Well-managed irrigation systems protect water quality and quantity, save on pumping costs, and protect soil structure, retaining valuable nutrients.
Keeping irrigators off the roads and within your property boundary is vital for others' safety – especially as summer often brings increased road traffic.
Finally, on this topic, it’s important those carrying out irrigation connected to minimum flows keep up to date with the latest restrictions.
Can I Swim Here?
You may have heard of our annual campaign, Can I Swim Here? It’s a great initiative which sees a bunch of popular swimming spots monitored over the summer period. This information is made freely available online to help arm you with the right information to choose your swimming spot wisely over summer.
To keep across where is safe to swim this summer make sure to check out the LAWA site.
Unfortunately, the risk of potentially toxic algae (cyanobacterial) blooms increases during warm sunny weather, and with stable river flows. Cyanobacteria blooms can make toxins that can harm people and animals. Dogs are especially at risk as they are attracted to the musty smell and will seek it out, so it’s important they don’t have access to rivers and lakes with these blooms.
The best way to keep you and your furry friend safe is to know how to identify potentially toxic algae yourself.
And remember, if you’re in doubt about the water quality, do keep out.
Similarly, make sure you’re safe on the water. Coastguard New Zealand has some great tips on this all around the key message ‘know before you go.’
Make sure you’re not only bringing but wearing a lifejacket when on a vessel. Skippers need to remember they are responsible for everyone on board, take two separate waterproof communication devices, always check the forecast before you go and avoid alcohol.
It’s also important to remember that your boat (including jet skis) needs an identifying number on each side of the hull. The ID must be at least 90 millimetres high and be distinguishable to the naked eye from 50 metres away.

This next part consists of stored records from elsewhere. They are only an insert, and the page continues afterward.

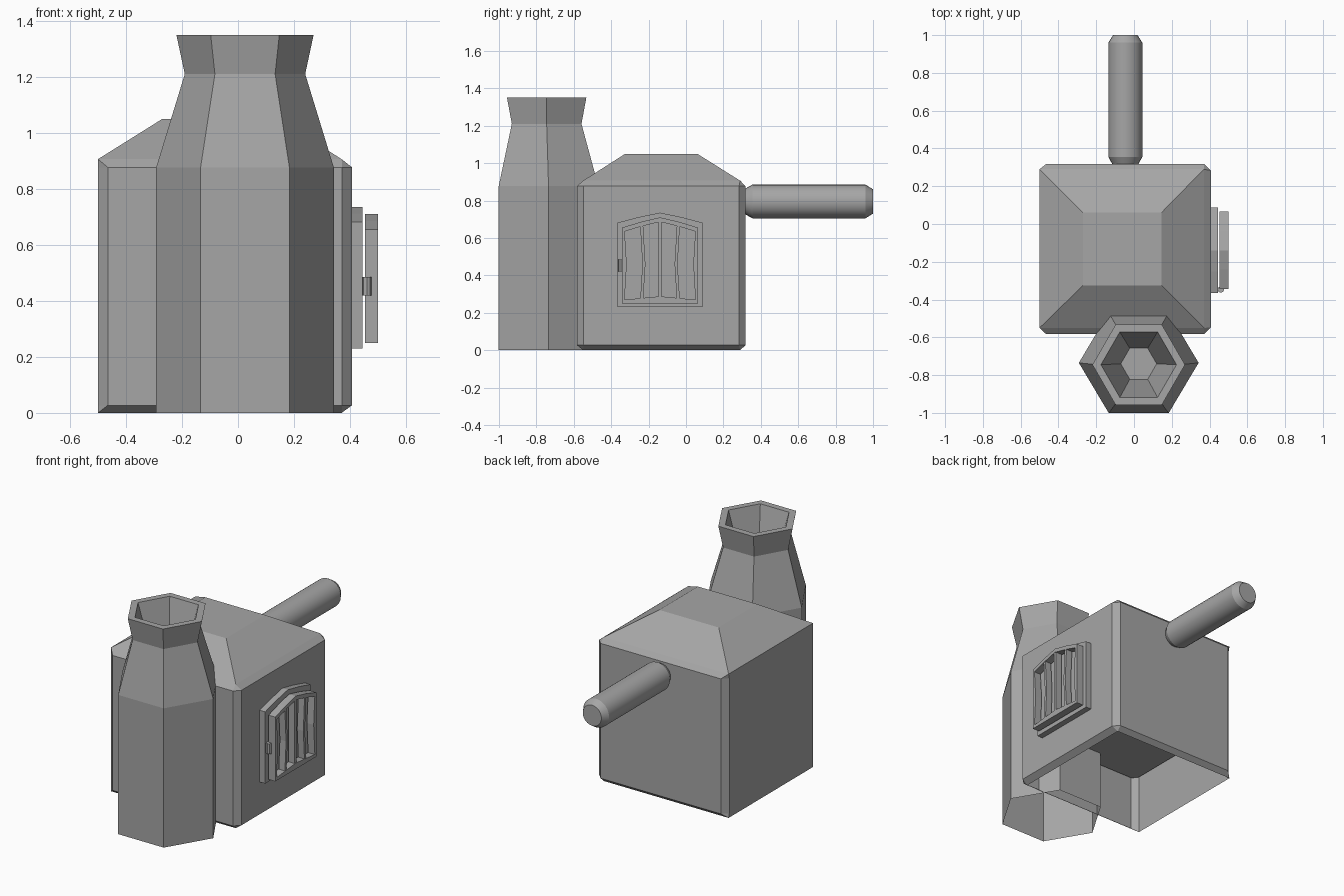
import bpy, bmesh, math
from mathutils import Matrix

if "Cube" in bpy.data.objects:
    bpy.data.objects.remove(bpy.data.objects["Cube"])

# Dark grey shared by all parts
GREY = bpy.data.materials.new("dark_grey")
GREY.diffuse_color = (0.38, 0.38, 0.38, 1)
GREY.use_nodes = True
GREY.node_tree.nodes["Principled BSDF"].inputs["Base Color"].default_value = GREY.diffuse_color


def make(name, loops, cap_start=True, cap_end=True):
    """Skin a stack of equal-length point loops into a mesh object."""
    bm = bmesh.new()
    rings = [[bm.verts.new(p) for p in loop] for loop in loops]
    n = len(rings[0])
    for a, b in zip(rings, rings[1:]):
        for i in range(n):
            j = (i + 1) % n
            bm.faces.new((a[i], a[j], b[j], b[i]))
    if cap_start:
        bm.faces.new(rings[0][::-1])
    if cap_end:
        bm.faces.new(rings[-1])
    bmesh.ops.remove_doubles(bm, verts=bm.verts, dist=0.0005)
    bmesh.ops.recalc_face_normals(bm, faces=bm.faces)
    me = bpy.data.meshes.new(name)
    bm.to_mesh(me)
    bm.free()
    me.materials.append(GREY)
    ob = bpy.data.objects.new(name, me)
    bpy.context.collection.objects.link(ob)
    return ob


def octagon(x0, x1, y0, y1, c, z):
    """Rectangle with corners cut by c (c = 0 gives doubled corners)."""
    return [(x0 + c, y0, z), (x1 - c, y0, z), (x1, y0 + c, z), (x1, y1 - c, z),
            (x1 - c, y1, z), (x0 + c, y1, z), (x0, y1 - c, z), (x0, y0 + c, z)]


def ring(cx, cy, r, z, n, sy=1.0):
    return [(cx + r * math.cos(2 * math.pi * i / n),
             cy + sy * r * math.sin(2 * math.pi * i / n), z) for i in range(n)]


def slab(name, yz, x0, x1):
    """Extrude a (y, z) outline along x."""
    return make(name, [[(x, y, z) for y, z in yz] for x in (x0, x1)])


# Main body: chamfered shell with hipped roof, open underneath
make("oven_body", [
    octagon(-0.50, 0.37, -0.55, 0.29, 0, 0.0),
    octagon(-0.50, 0.407, -0.583, 0.318, 0.035, 0.027),
    octagon(-0.50, 0.407, -0.583, 0.318, 0.035, 0.877),
    octagon(-0.50, 0.37, -0.55, 0.29, 0, 0.906),
    octagon(-0.27, 0.145, -0.325, 0.06, 0, 1.05)], cap_start=False)

# Inner floor seen from below
make("inner_floor", [octagon(-0.49, 0.40, -0.575, 0.31, 0.03, z) for z in (0.37, 0.375)])

# Six-sided chimney with flared, hollow mouth, open underneath: (radius, z, centre y)
profile = [(0.317, 0, -0.735), (0.317, 0.877, -0.735), (0.215, 1.21, -0.745),
           (0.245, 1.35, -0.745), (0.2, 1.35, -0.745), (0.095, 1.0, -0.74)]
make("chimney", [ring(0.025, y, r, z, 6, 0.97 if z < 1 else 1) for r, z, y in profile],
     cap_start=False)

# Round pipe out of the back
pipe = make("back_pipe", [ring(0, 0, r, z, 24) for r, z in
                          [(0.065, 0.31), (0.09, 0.355), (0.09, 0.96), (0.065, 1.0)]])
pipe.data.transform(Matrix.Translation((-0.046, 0, 0.795)) @ Matrix.Rotation(-math.pi / 2, 4, 'X'))
pipe.select_set(True)
bpy.context.view_layer.objects.active = pipe
bpy.ops.object.shade_smooth_by_angle(angle=math.radians(25))

# Door frame with a low peaked top
C = -0.139  # door centre line


def arch(w, side, peak):
    """Peaked top edge from +y to -y."""
    mid = side + (peak - side) * 0.56
    return [(C + w, side), (C + w / 2, mid), (C, peak), (C - w / 2, mid), (C - w, side)]


slab("door_frame", [(C - 0.226, 0.23), (C + 0.226, 0.23)] + arch(0.226, 0.682, 0.735), 0.40, 0.445)

# Door leaf: rails, stiles and bent bars
X0, X1 = 0.453, 0.5
slab("door_top_rail", arch(0.204, 0.655, 0.71) + arch(0.204, 0.63, 0.686)[::-1], X0, X1)
slab("door_bottom_rail", [(C - 0.204, 0.25), (C + 0.204, 0.25), (C + 0.204, 0.268),
                          (C, 0.288), (C - 0.204, 0.268)], X0, X1)
for s, side in ((-1, "left"), (1, "right")):
    slab(side + "_stile", [(C + s * y, z) for y, z in
         [(0.204, 0.26), (0.204, 0.645), (0.190, 0.65), (0.178, 0.46), (0.190, 0.26)]], X0, X1)
for k in (-1, 0, 1):
    y, bend, top = C + k * 0.098, -k * 0.012, 0.665 if k else 0.69
    slab("door_bar", [(y - 0.008, 0.265), (y + 0.008, 0.265), (y + bend + 0.008, 0.46),
                      (y + 0.008, top), (y - 0.008, top), (y + bend - 0.008, 0.46)],
         X0 + 0.002, X1 - 0.002)

# Door latch
make("door_latch", [ring(0.46, C - 0.208, 0.017, z, 8) for z in (0.42, 0.485)])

As we approach the summer, I hope those taking a break get a good rest, and everyone has a happy, safe, and enjoyable Christmas and New Year period. Talk again next year!